two hundred and eighty two

© Courtesy the artist and Pippy Houldsworth Gallery, London

two hundred and eighty two 2009

Tania Kovats (1966 – )


120 X 120 X 3.5 CM
Accession number


This slice through the trunk of an oak tree, a horizontal cross-section, makes visible the tree's venerable ring pattern. The ring pattern presents a year-by-year record of the tree's life, with the thickness of each line reflecting a particular year's climatic conditions. Dendrochronology can date the time at which tree rings were formed to the exact calendar year, so it is a key means of measuring historical chronologies, both archaeological and ecological. Here however Tania Kovats uses the ring pattern to draw attention to the tree's own life, by tracing the grooves across the wood with Indian ink. Kovats' graphic description retraces an already explicit geological process, and serves to inscribe the wood - a relic of the living tree - with its own biography. As the title of the piece states, the tree is a sum of its parts. The lines of the rings become alternately looser and denser, as if in a succession of aftershocks from the eye of the trunk. Towards the bottom left they darken around a large knot, a sinister irregularity.

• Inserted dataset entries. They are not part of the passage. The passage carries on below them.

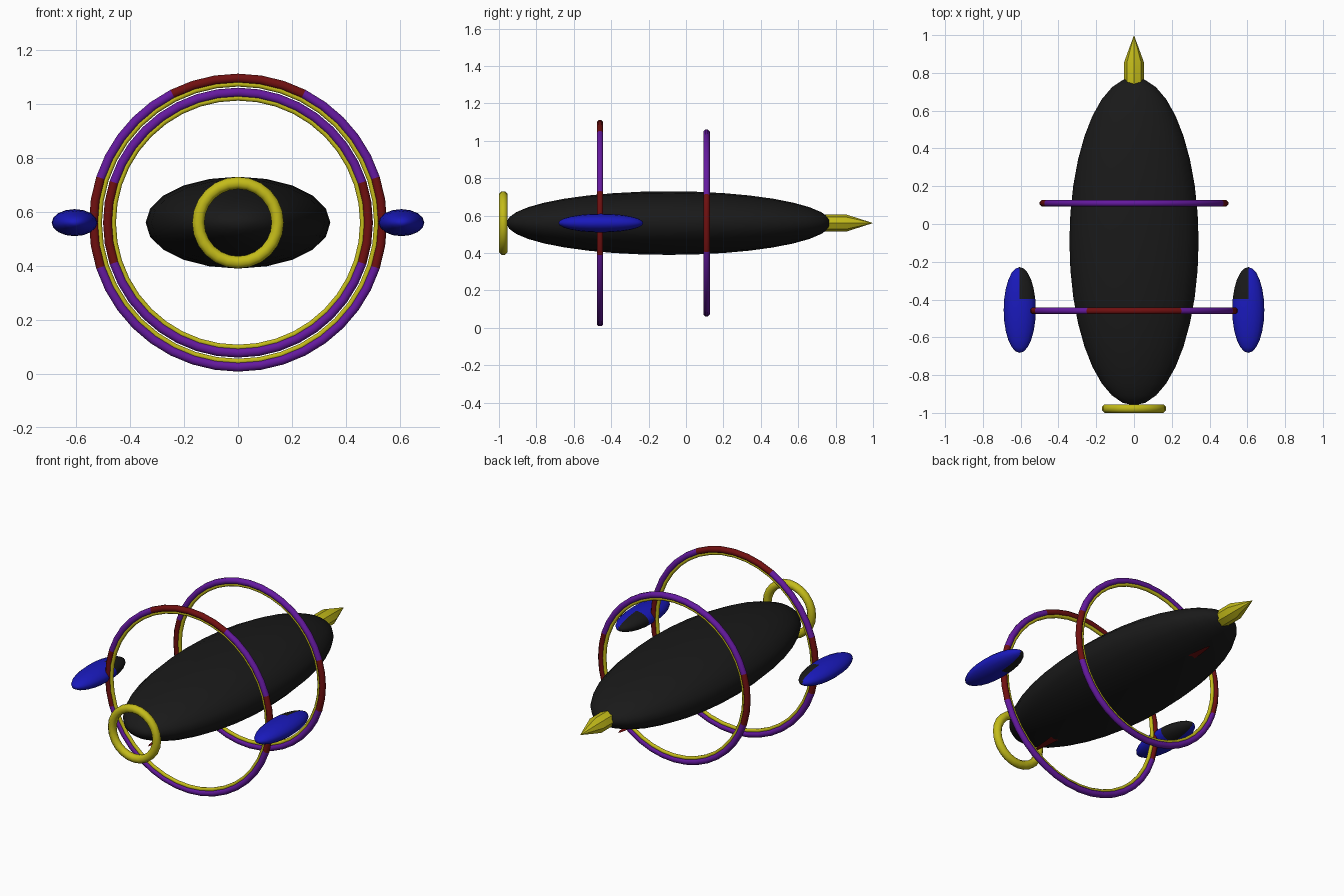
import bpy, bmesh, math
from mathutils import Matrix, Vector

if "Cube" in bpy.data.objects:
    bpy.data.objects.remove(bpy.data.objects["Cube"])

CZ = 0.56  # height of the ship's centre line


def mat(name, c):
    m = bpy.data.materials.new(name)
    m.diffuse_color = (*c, 1)
    m.use_nodes = True
    m.node_tree.nodes["Principled BSDF"].inputs["Base Color"].default_value = m.diffuse_color
    return m


BLACK = mat("black", (0.01, 0.01, 0.01))
BLUE = mat("blue", (0.01, 0.01, 0.5))
PURPLE = mat("purple", (0.13, 0.01, 0.35))
RED = mat("dark_red", (0.16, 0.005, 0.005))
YELLOW = mat("yellow", (0.55, 0.5, 0.01))


def finish(name, bm, mats, pick=None, angle=40):
    bmesh.ops.recalc_face_normals(bm, faces=bm.faces)
    if pick:
        for f in bm.faces:
            f.material_index = pick(f.calc_center_median())
    me = bpy.data.meshes.new(name)
    bm.to_mesh(me)
    bm.free()
    for m in mats:
        me.materials.append(m)
    ob = bpy.data.objects.new(name, me)
    bpy.context.collection.objects.link(ob)
    bpy.ops.object.select_all(action='DESELECT')
    ob.select_set(True)
    bpy.context.view_layer.objects.active = ob
    bpy.ops.object.shade_smooth_by_angle(angle=math.radians(angle))
    return ob


def ellipsoid(name, centre, radii, segs, rings, mats, pick=None):
    # sphere with its poles along y
    bm = bmesh.new()
    bmesh.ops.create_uvsphere(bm, u_segments=segs, v_segments=rings, radius=1,
                              matrix=Matrix.Rotation(math.pi / 2, 4, 'X'))
    bmesh.ops.scale(bm, vec=radii, verts=bm.verts)
    bmesh.ops.translate(bm, vec=centre, verts=bm.verts)
    return finish(name, bm, mats, pick)


def lathe(name, profile, segs, mats, closed=True, zscale=1, pick=None, angle=50):
    # revolve (radius, y) points around the ship's centre line
    bm = bmesh.new()
    rows = []
    for i in range(segs):
        a = 2 * math.pi * i / segs
        rows.append([bm.verts.new((r * math.cos(a), y, CZ + zscale * r * math.sin(a)))
                     for r, y in profile])
    n = len(profile)
    for i in range(segs):
        p, q = rows[i], rows[(i + 1) % segs]
        for j in range(n if closed else n - 1):
            k = (j + 1) % n
            bm.faces.new((p[j], q[j], q[k], p[k]))
    bmesh.ops.remove_doubles(bm, verts=bm.verts, dist=1e-5)
    return finish(name, bm, mats, pick, angle)


def circle(major, y, minor, n=8):
    return [(major + minor * math.cos(2 * math.pi * (k + .5) / n),
             y + minor * math.sin(2 * math.pi * (k + .5) / n)) for k in range(n)]


# hull
ellipsoid("hull", (0, -0.092, CZ), (0.342, 0.868, 0.17), 20, 18, [BLACK])

# side pods: blue, black on the inner forward part
for side, label in ((-1, "left"), (1, "right")):
    ellipsoid(label + "_pod", (side * 0.605, -0.455, CZ), (0.085, 0.227, 0.05), 16, 12,
              [BLUE, BLACK],
              lambda c: int(c.y > -0.4 and abs(c.x) < 0.61))


# large hoops with yellow inner liners
def hoop_paint(top):
    def pick(c):
        a = abs(math.degrees(math.atan2(c.z - CZ, c.x)))
        up = c.z > CZ and abs(a - 90) < 23
        return int(a < 17 or a > 163 or (top and up))
    return pick


for label, y, outer, top in (("rear", -0.46, 0.552, True), ("fore", 0.11, 0.50, False)):
    lathe(label + "_hoop", circle(outer - 0.0175, y, 0.0185), 40, [PURPLE, RED],
          pick=hoop_paint(top))
    lathe(label + "_hoop_liner", circle(outer - 0.038, y, 0.011), 40, [YELLOW])

# tail ring
lathe("tail_ring", circle(0.147, -0.977, 0.0245), 24, [YELLOW])

# faceted nose spike
lathe("nose_spike", [(0, 0.74), (0.053, 0.74), (0.053, 0.855), (0, 1.0)], 8, [YELLOW],
      closed=False, zscale=0.87, angle=20)

# thin keel strip under the hull
bm = bmesh.new()
bmesh.ops.create_circle(bm, cap_ends=True, segments=24, radius=1)
bmesh.ops.scale(bm, vec=(0.04, 0.745, 1), verts=bm.verts)
bmesh.ops.translate(bm, vec=(0, -0.105, 0.435), verts=bm.verts)
finish("keel_strip", bm, [RED])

Two hundred and eighty two rests on the floor and against the wall, and with its irregular rind of bark like worn tyre treads, it is not a million miles from a decommissioned wagon wheel. It points to Kovats' interest in travelling works - in 2006 she created the Museum of the White Horse (a href=>, a landscape museum housed inside a converted horsebox, offering an inroad into the archaeological landscape of Uffington. This miniature museum travelled all over the UK. Her work is often stimulated by travel: in Meadow (2007), for example, she transported a complete wildflower meadow by canal boat from Bath to London.

So too, two hundred and eighty two relates to Kovats' installation of TREE in the Natural History Museum, London (, made in the same year. Commissioned for the 200th anniversary of Darwin's birth, TREE is a wafer-thin slice of a 200 year-old oak. From the roots through to the branches, it is inlaid into the ceiling of a gallery already decorated with plants. Both TREE and two hundred and eighty two magnify the status of a specimen into something with broader cultural associations.

'I am drawn to those moments in the history of science where those imaginative leaps take place. I’m also interested in the craft of science, the way that scientists prepare experiments, act them out, record them, the drawings and notebooks they use. The thought trails that they make I find really interesting.'[1]

[1] Tania Kovats, in the RSA Arts and Ecology Magazine, 2009: